It's been another busy offseason for the Los Angeles Lakers.

Coming off of a first-round loss to the Phoenix Suns in the 2021 NBA Playoffs, the Lakers opened the summer with a bang in acquiring Russell Westbrook from the Washington Wizards. Since then, they've rounded out their roster with a number of signings in free agency, from Carmelo Anthony and Dwight Howard to Malik Monk and Kendrick Nunn.

Each one of them brings something different to the table, but all that matters is how they complement LeBron James and Anthony Davis as they pursue their second title together.

With that in mind, let's take a closer look at how each one of the team's newest additions fit.

 

Russell Westbrook

Deal: Kentavious Caldwell-Pope, Montrezl Harrell, Kyle Kuzma and the draft rights to Isaiah Jackson for Westbrook and three future second-round picks

We've already covered Westbrook's addition quite a bit, both in written and video form.

The skinny: Westbrook remains one of the league's best playmakers and is better equipped than Dennis Schroder to take some of the burden off of LeBron offensively. (This is your reminder that LeBron will enter his age-37 season ranking sixth all-time in regular season minutes and first in postseason minutes. It wouldn't hurt for him to play the long game at this point of his career). His limitations as a shooter could become a problem in the playoffs - teams will almost certainly help off of him to clog the paint - but he has the tools to wreak havoc as a cutter, roller and offensive rebounder next to LeBron and Davis.

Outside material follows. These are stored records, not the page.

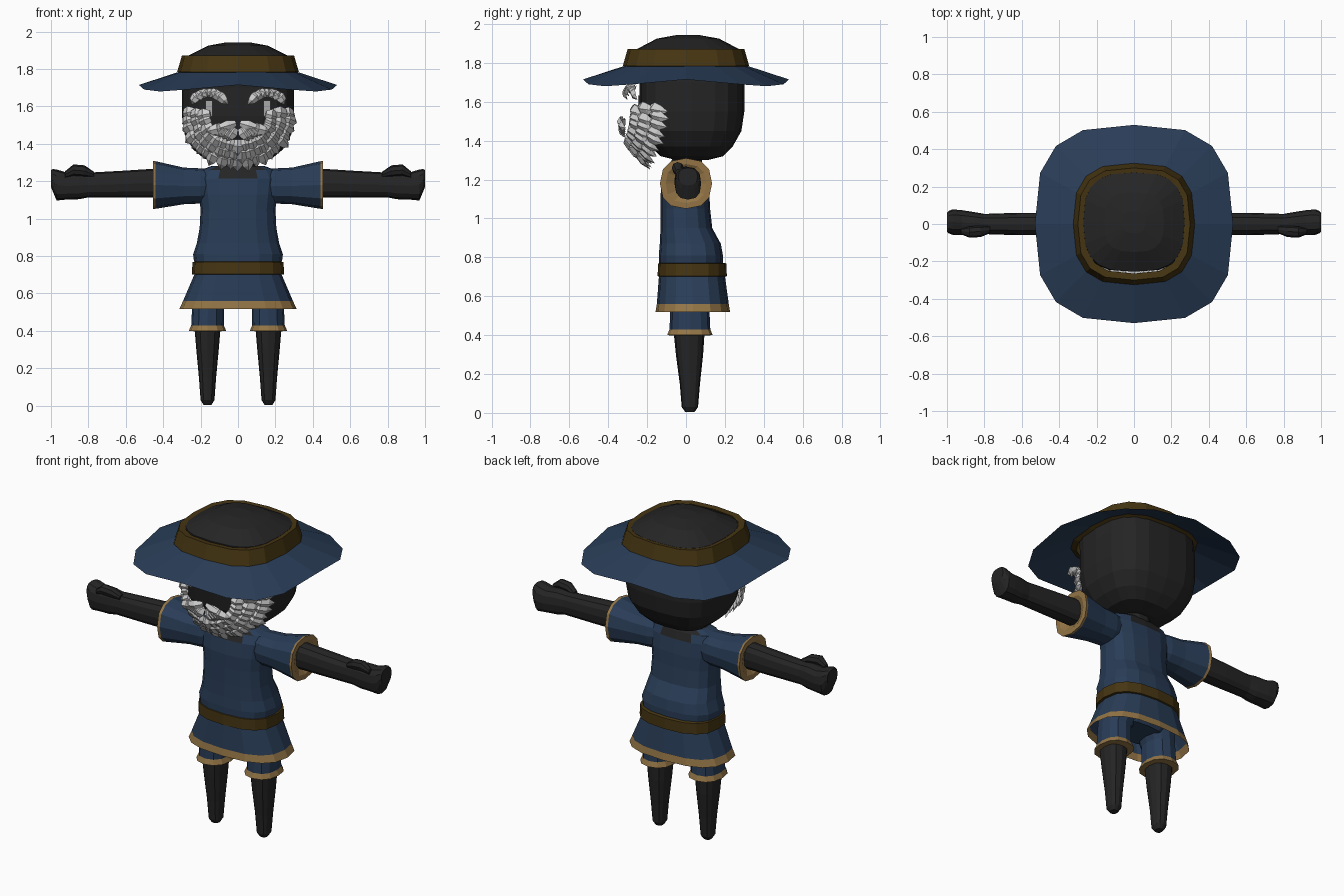
import bpy, bmesh, math, random
from mathutils import Vector

random.seed(4)
cube = bpy.data.objects.get("Cube")
if cube:
    bpy.data.objects.remove(cube)


def material(name, rgb):
    m = bpy.data.materials.new(name)
    m.use_nodes = True
    m.diffuse_color = (*rgb, 1)
    node = next(n for n in m.node_tree.nodes if n.type == 'BSDF_PRINCIPLED')
    node.inputs["Base Color"].default_value = (*rgb, 1)
    return m


BLUE = material("blue cloth", (0.022, 0.046, 0.095))
BLACK = material("black skin", (0.018, 0.018, 0.018))
BROWN = material("brown leather", (0.06, 0.035, 0.006))
TAN = material("tan trim", (0.29, 0.175, 0.06))
HAIR = material("white hair", (0.62, 0.62, 0.62))
EYE = material("grey eye", (0.4, 0.4, 0.4))


def finish(name, bm, mats):
    bmesh.ops.recalc_face_normals(bm, faces=bm.faces)
    mesh = bpy.data.meshes.new(name)
    bm.to_mesh(mesh)
    bm.free()
    for m in mats:
        mesh.materials.append(m)
    obj = bpy.data.objects.new(name, mesh)
    bpy.context.collection.objects.link(obj)
    return obj


def power(v, n):
    return math.copysign(abs(v) ** (2 / n), v)


def loft(name, rings, mats, bands=None, sides=16, n=2.6, axis='z', caps=True):
    """Rings are (position along axis, centre u, centre v, radius u, radius v)."""
    bm = bmesh.new()
    loops = []
    for p, cu, cv, ru, rv in rings:
        loop = []
        for i in range(sides):
            a = math.tau * i / sides
            u, v = cu + ru * power(math.cos(a), n), cv + rv * power(math.sin(a), n)
            loop.append(bm.verts.new((u, v, p) if axis == 'z' else (p, u, v)))
        loops.append(loop)
    for k in range(len(loops) - 1):
        for i in range(sides):
            j = (i + 1) % sides
            f = bm.faces.new((loops[k][i], loops[k][j], loops[k + 1][j], loops[k + 1][i]))
            f.material_index = bands[k] if bands else 0
    if caps:
        for k, loop in ((0, loops[0]), (-1, loops[-1])):
            bm.faces.new(loop).material_index = bands[k] if bands else 0
    return finish(name, bm, mats)


# Head and neck
loft("head", [(1.3, 0, .03, .09, .08), (1.32, 0, .03, .18, .16), (1.37, 0, .03, .24, .21),
              (1.45, 0, .03, .285, .255), (1.55, 0, .03, .3, .27), (1.7, 0, .03, .3, .27),
              (1.8, 0, .02, .295, .275), (1.87, 0, .01, .27, .265), (1.925, 0, .01, .16, .16),
              (1.943, 0, .01, .06, .06)], [BLACK], sides=20, n=2.9)
loft("neck", [(1.24, 0, 0, .1, .085), (1.36, 0, .01, .085, .08)], [BLACK], sides=10, n=2)

# Hat brim, drooping at the corners, and its band
brim = loft("hat_brim", [(1.715, 0, 0, .53, .53), (1.79, 0, 0, .3, .3)], [BLUE], n=2.9, caps=False)
for v in brim.data.vertices:
    if v.co.z < 1.75:
        v.co.z -= .035 * math.sin(2 * math.atan2(v.co.y, v.co.x)) ** 2
loft("hat_band", [(1.77, 0, 0, .29, .29), (1.785, 0, 0, .325, .325), (1.872, 0, 0, .3, .3),
                  (1.868, 0, 0, .265, .265)], [BROWN], n=2.9, caps=False)

# Tunic with an open neckline
tunic = loft("tunic", [(.77, 0, .025, .235, .165), (.81, 0, .025, .24, .165), (.87, 0, .022, .22, .157),
                       (.95, 0, .002, .205, .133), (1.05, 0, -.003, .2, .127), (1.13, 0, -.005, .21, .125),
                       (1.215, 0, -.005, .22, .113), (1.26, 0, 0, .2, .092), (1.282, 0, 0, .14, .075)],
             [BLUE, BLACK], n=2.6)
for f in tunic.data.polygons:
    reach = .07 if f.center.z < 1.25 else .13
    if f.center.z > 1.22 and abs(f.center.x) < reach:
        f.material_index = 1

# Belt, skirt and hips
loft("belt", [(.7, 0, .032, .225, .165), (.703, 0, .032, .247, .178), (.768, 0, .032, .243, .176),
              (.772, 0, .032, .22, .165)], [BROWN])
loft("skirt", [(.518, 0, .035, .313, .192), (.56, 0, .035, .294, .185), (.72, 0, .03, .225, .168)],
     [TAN, BLUE], bands=[0, 1], caps=False)
loft("shorts_hips", [(.57, 0, .025, .16, .1), (.62, 0, .025, .22, .13), (.72, 0, .028, .215, .15)], [BLUE])

# Limbs, mirrored
for s, side in ((1, "left"), (-1, "right")):
    x = .163 * s
    loft(side + "_shorts_leg", [(.397, x, .02, .06, .07), (.4, x, .02, .1, .117), (.43, x, .02, .087, .105),
                                (.54, x * .98, .02, .085, .1), (.64, x * .8, .025, .1, .12)],
         [TAN, BLUE], bands=[0, 0, 1, 1], sides=12, n=2.3)
    loft(side + "_leg", [(.005, x, .02, .022, .024), (.03, x, .02, .037, .042), (.15, x, .02, .046, .052),
                         (.3, x, .018, .06, .07), (.42, x, .016, .07, .08)], [BLACK], sides=12, n=2.5)

    def limb(name, rings, mats, **kw):
        loft(side + name, [(r[0] * s, *r[1:]) for r in rings], mats, axis='x', **kw)

    limb("_sleeve", [(.1, 0, 1.18, .07, .08), (.2, 0, 1.175, .098, .094), (.29, 0, 1.175, .105, .098),
                     (.44, 0, 1.18, .13, .127), (.455, 0, 1.18, .134, .13), (.455, 0, 1.18, .105, .1),
                     (.435, 0, 1.18, .06, .07)], [BLUE, TAN], bands=[0, 0, 0, 1, 1, 1], sides=12, n=2.4)
    limb("_arm", [(.3, 0, 1.19, .05, .065), (.45, 0, 1.19, .06, .077), (.62, 0, 1.185, .06, .071),
                  (.8, 0, 1.18, .054, .066), (.85, .003, 1.178, .06, .074), (.92, .008, 1.175, .066, .073),
                  (.97, .01, 1.18, .068, .083), (.99, .01, 1.205, .06, .06), (1, .01, 1.215, .05, .045)],
         [BLACK], sides=12, n=2.5)
    limb("_thumb", [(.77, -.03, 1.235, .02, .015), (.82, -.04, 1.255, .03, .03), (.88, -.043, 1.26, .03, .03),
                    (.925, -.04, 1.235, .015, .018)], [BLACK], sides=8, n=2.2)

    # Eyes
    bm = bmesh.new()
    bmesh.ops.create_cube(bm, size=1)
    for v in bm.verts:
        v.co = (v.co.x * .037 + .156 * s, v.co.y * .009 - .243, v.co.z * .085 + 1.59)
    finish(side + "_eye", bm, [EYE])


def tuft(bm, a, b, w):
    """Ridged leaf of hair from a to b."""
    a, b = Vector(a), Vector(b)
    out = Vector((a.x * 2.5, -1, 0)).normalized()
    across = (b - a).cross(out).normalized()
    loops = []
    for t, k in ((0, .5), (.35, 1), (.7, .75)):
        c = a.lerp(b, t) + out * .02 * math.sin(math.pi * t)
        pts = (c + across * w * k, c + out * w * .6 * k, c - across * w * k, c - out * w * .3 * k)
        loops.append([bm.verts.new(p) for p in pts])
    tip = bm.verts.new(b)
    for i in range(4):
        j = (i + 1) % 4
        for p, q in zip(loops, loops[1:]):
            bm.faces.new((p[i], p[j], q[j], q[i]))
        bm.faces.new((loops[-1][i], loops[-1][j], tip))
    bm.faces.new(loops[0])


# Beard in three overlapping rows around the jaw
bm = bmesh.new()
for radius, depth, count in ((.82, -.235, 21), (.66, -.275, 18), (.52, -.3, 15)):
    for i in range(count):
        a = math.radians(176 + 188 * i / (count - 1)) + random.uniform(-.04, .04)
        ends = []
        for r, push in ((radius, 0), (radius + random.uniform(.22, .3), .05)):
            px = .285 * r * math.cos(a)
            ends.append((px, depth + push + px * px, 1.555 + .255 * r * math.sin(a) - push * .5))
        tuft(bm, *ends, .036)
finish("beard", bm, [HAIR])

# Moustache sweeping out from under the nose
bm = bmesh.new()
for s in (1, -1):
    for i in range(6):
        t = i / 5
        tuft(bm, (s * (.012 + .06 * t), -.315, 1.485 + .02 * math.sin(3 * t)),
             (s * (.06 + .11 * t), -.31, 1.415 + .05 * t), .03)
    tuft(bm, (s * .01, -.325, 1.51), (s * .13, -.315, 1.475), .028)
finish("moustache", bm, [HAIR])

# Bushy eyebrows
bm = bmesh.new()
for s in (1, -1):
    for i in range(7):
        t = i / 6
        arch = math.sin(math.pi * t)
        tuft(bm, (s * (.11 + .09 * t), -.29 + .03 * t, 1.675 + .02 * arch),
             (s * (.05 + .2 * t), -.3 + .05 * t, 1.61 + .035 * arch), .028)
finish("eyebrows", bm, [HAIR])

Whether it's enough to get the Lakers back to the mountain top, we'll see, but there aren't many teams with their level of star power. It's going to be fun to see if they can figure it out, because it has the potential to be pretty special.

 

Carmelo Anthony

Deal: One year, $2.6 million

Anthony posted the second-highest 3-point attempt rate (the percentage of his shots that came from the perimeter) of his career last season. Not only that, but he made a career-best 40.9 percent of his 3-point attempts.

Primarily a stretch four at this point of his career, Anthony will look to space the floor for LeBron and Davis in the same way he did for Damian Lillard and CJ McCollum in Portland.